*** Opening of MATERIAL PROVIDED ***

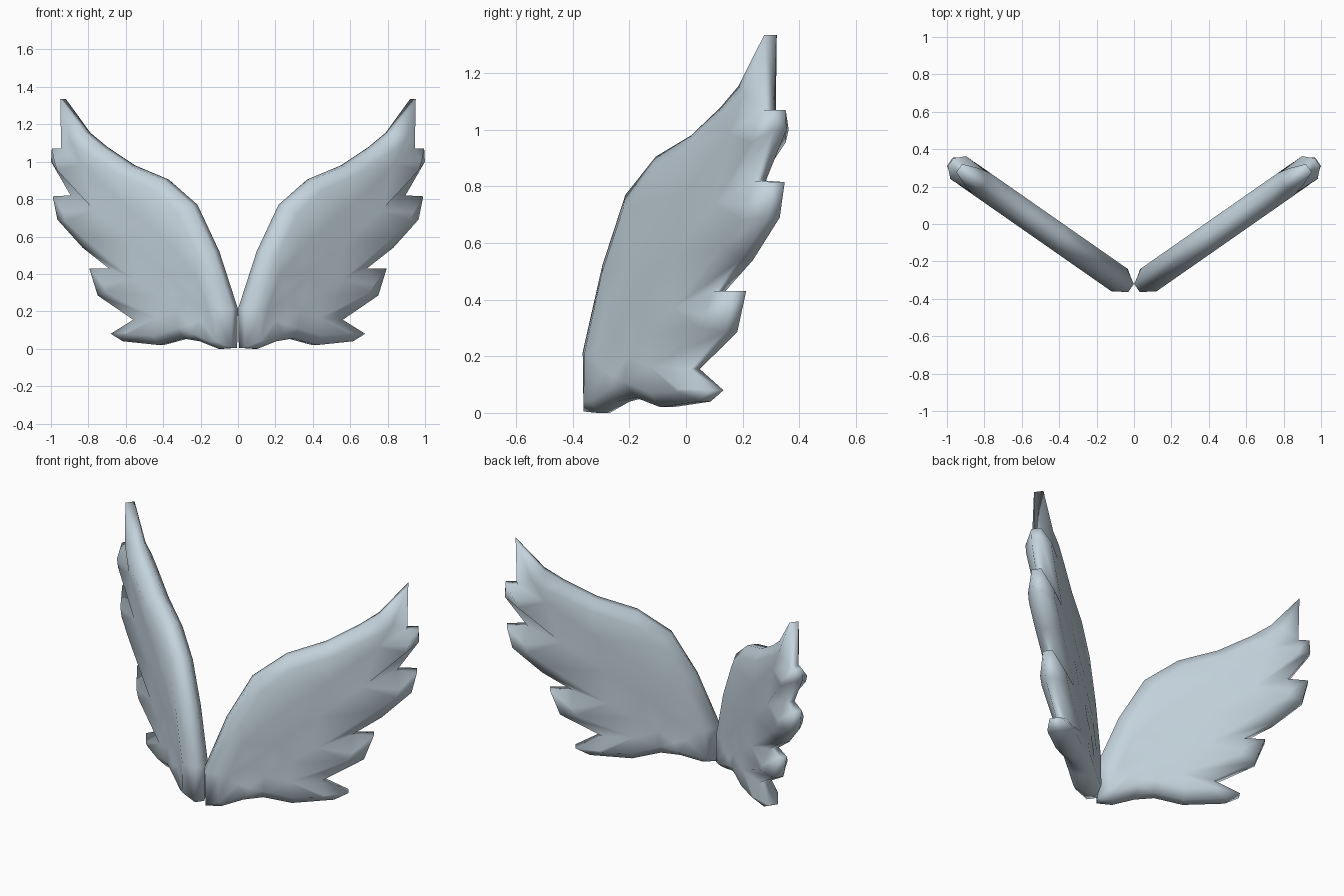
import bpy, bmesh
from mathutils import Vector
from mathutils.geometry import delaunay_2d_cdt

if "Cube" in bpy.data.objects:
    bpy.data.objects.remove(bpy.data.objects["Cube"])

# Rim of one wing (x, z), from the root up the leading edge and down the feathers
RIM = [(.02, .005), (.016, .215), (.115, .52), (.232, .77), (.386, .905), (.565, .98),
       (.715, 1.08), (.805, 1.155), (.935, 1.335), (.93, 1.07), (.98, 1.07), (.984, 1.0),
       (.88, .82), (.975, .815), (.95, .69), (.815, .54), (.675, .43), (.78, .43),
       (.735, .285), (.545, .155), (.665, .08), (.60, .04), (.41, .02), (.28, .055),
       (.19, .04), (.09, 0)]
# Matching inner loop where the bevel meets the broad faces
INNER = [(.075, .04), (.08, .21), (.17, .5), (.275, .72), (.41, .85), (.585, .925),
         (.735, 1.025), (.81, 1.07), (.865, 1.12), (.80, .985), (.94, 1.0), (.925, .955),
         (.73, .74), (.895, .73), (.88, .68), (.785, .595), (.52, .37), (.685, .345),
         (.66, .30), (.40, .165), (.56, .085), (.545, .075), (.41, .07), (.28, .11),
         (.20, .08), (.11, .04)]
# Curved grooves from each notch back to the root
GROOVES = {9: [(.58, .78), (.29, .52), (.18, .38), (.12, .2)],
           12: [(.53, .56), (.34, .40), (.23, .27), (.165, .15)],
           16: [(.40, .28), (.29, .20), (.22, .13)]}
FULL_HALF, GROOVE_HALF, RIM_HALF = .074, .066, .027
N = len(RIM)

mat = bpy.data.materials.new("pale_blue_grey")
mat.diffuse_color = (.55, .65, .72, 1)
mat.use_nodes = True
mat.node_tree.nodes["Principled BSDF"].inputs["Base Color"].default_value = mat.diffuse_color


def place(p, w, side):
    """Wing-plane point with offset w across the swept-back slab."""
    x, z = p
    y = -.238 + (x - .166) * .6976
    return Vector((side * (x - .572 * w), y + .82 * w, z))


def broad_face():
    """Triangulated face: shallow grooves with raised crests between them."""
    pts = [Vector(p) for p in INNER]
    half = [FULL_HALF] * N
    half[8] = .06
    half[19] = GROOVE_HALF
    edges = []
    lines = list(GROOVES.values())
    for start, line in GROOVES.items():
        half[start] = GROOVE_HALF
        prev = start
        for p in line:
            pts.append(Vector(p))
            half.append(GROOVE_HALF)
            edges.append((prev, len(pts) - 1))
            prev = len(pts) - 1
    # crest points midway between neighbouring grooves
    for a, b in zip(lines, lines[1:]):
        for p, q in zip(a[:3], b[:3]):
            pts.append((Vector(p) + Vector(q)) / 2)
            half.append(FULL_HALF)
    out = delaunay_2d_cdt(pts, edges, [list(range(N))], 1, 1e-6)
    ids = [o[0] for o in out[3]]
    return pts, half, [[ids[v] for v in f] for f in out[2]]


def build_wing(name, side):
    bm = bmesh.new()
    pts, half, tris = broad_face()
    rims = []
    for s in (-1, 1):
        rim = [bm.verts.new(place(p, s * RIM_HALF, side)) for p in RIM]
        face = [bm.verts.new(place(p, s * h, side)) for p, h in zip(pts, half)]
        for t in tris:
            bm.faces.new([face[i] for i in t])
        # bevel between rim and broad face
        for i in range(N):
            j = (i + 1) % N
            bm.faces.new((rim[i], rim[j], face[j], face[i]))
        rims.append(rim)
    # narrow outer edge
    a, b = rims
    for i in range(N):
        j = (i + 1) % N
        bm.faces.new((a[i], a[j], b[j], b[i]))
    bmesh.ops.recalc_face_normals(bm, faces=bm.faces[:])
    me = bpy.data.meshes.new(name)
    bm.to_mesh(me)
    bm.free()
    me.materials.append(mat)
    ob = bpy.data.objects.new(name, me)
    bpy.context.collection.objects.link(ob)
    bpy.ops.object.select_all(action='DESELECT')
    bpy.context.view_layer.objects.active = ob
    ob.select_set(True)
    bpy.ops.object.shade_smooth_by_angle(angle=1.3)


build_wing("right_wing", 1)
build_wing("left_wing", -1)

*** Close of MATERIAL PROVIDED ***

PROBLEM TO SOLVE:
Beginning at the line with "half[start] = GROOVE_HALF" and stopping after the line with "bm.to_mesh(me)", please write out every line of the data above exactly and nothing else.

OUTPUT OF THE EXERCISE:
        half[start] = GROOVE_HALF
        prev = start
        for p in line:
            pts.append(Vector(p))
            half.append(GROOVE_HALF)
            edges.append((prev, len(pts) - 1))
            prev = len(pts) - 1
    # crest points midway between neighbouring grooves
    for a, b in zip(lines, lines[1:]):
        for p, q in zip(a[:3], b[:3]):
            pts.append((Vector(p) + Vector(q)) / 2)
            half.append(FULL_HALF)
    out = delaunay_2d_cdt(pts, edges, [list(range(N))], 1, 1e-6)
    ids = [o[0] for o in out[3]]
    return pts, half, [[ids[v] for v in f] for f in out[2]]


def build_wing(name, side):
    bm = bmesh.new()
    pts, half, tris = broad_face()
    rims = []
    for s in (-1, 1):
        rim = [bm.verts.new(place(p, s * RIM_HALF, side)) for p in RIM]
        face = [bm.verts.new(place(p, s * h, side)) for p, h in zip(pts, half)]
        for t in tris:
            bm.faces.new([face[i] for i in t])
        # bevel between rim and broad face
        for i in range(N):
            j = (i + 1) % N
            bm.faces.new((rim[i], rim[j], face[j], face[i]))
        rims.append(rim)
    # narrow outer edge
    a, b = rims
    for i in range(N):
        j = (i + 1) % N
        bm.faces.new((a[i], a[j], b[j], b[i]))
    bmesh.ops.recalc_face_normals(bm, faces=bm.faces[:])
    me = bpy.data.meshes.new(name)
    bm.to_mesh(me)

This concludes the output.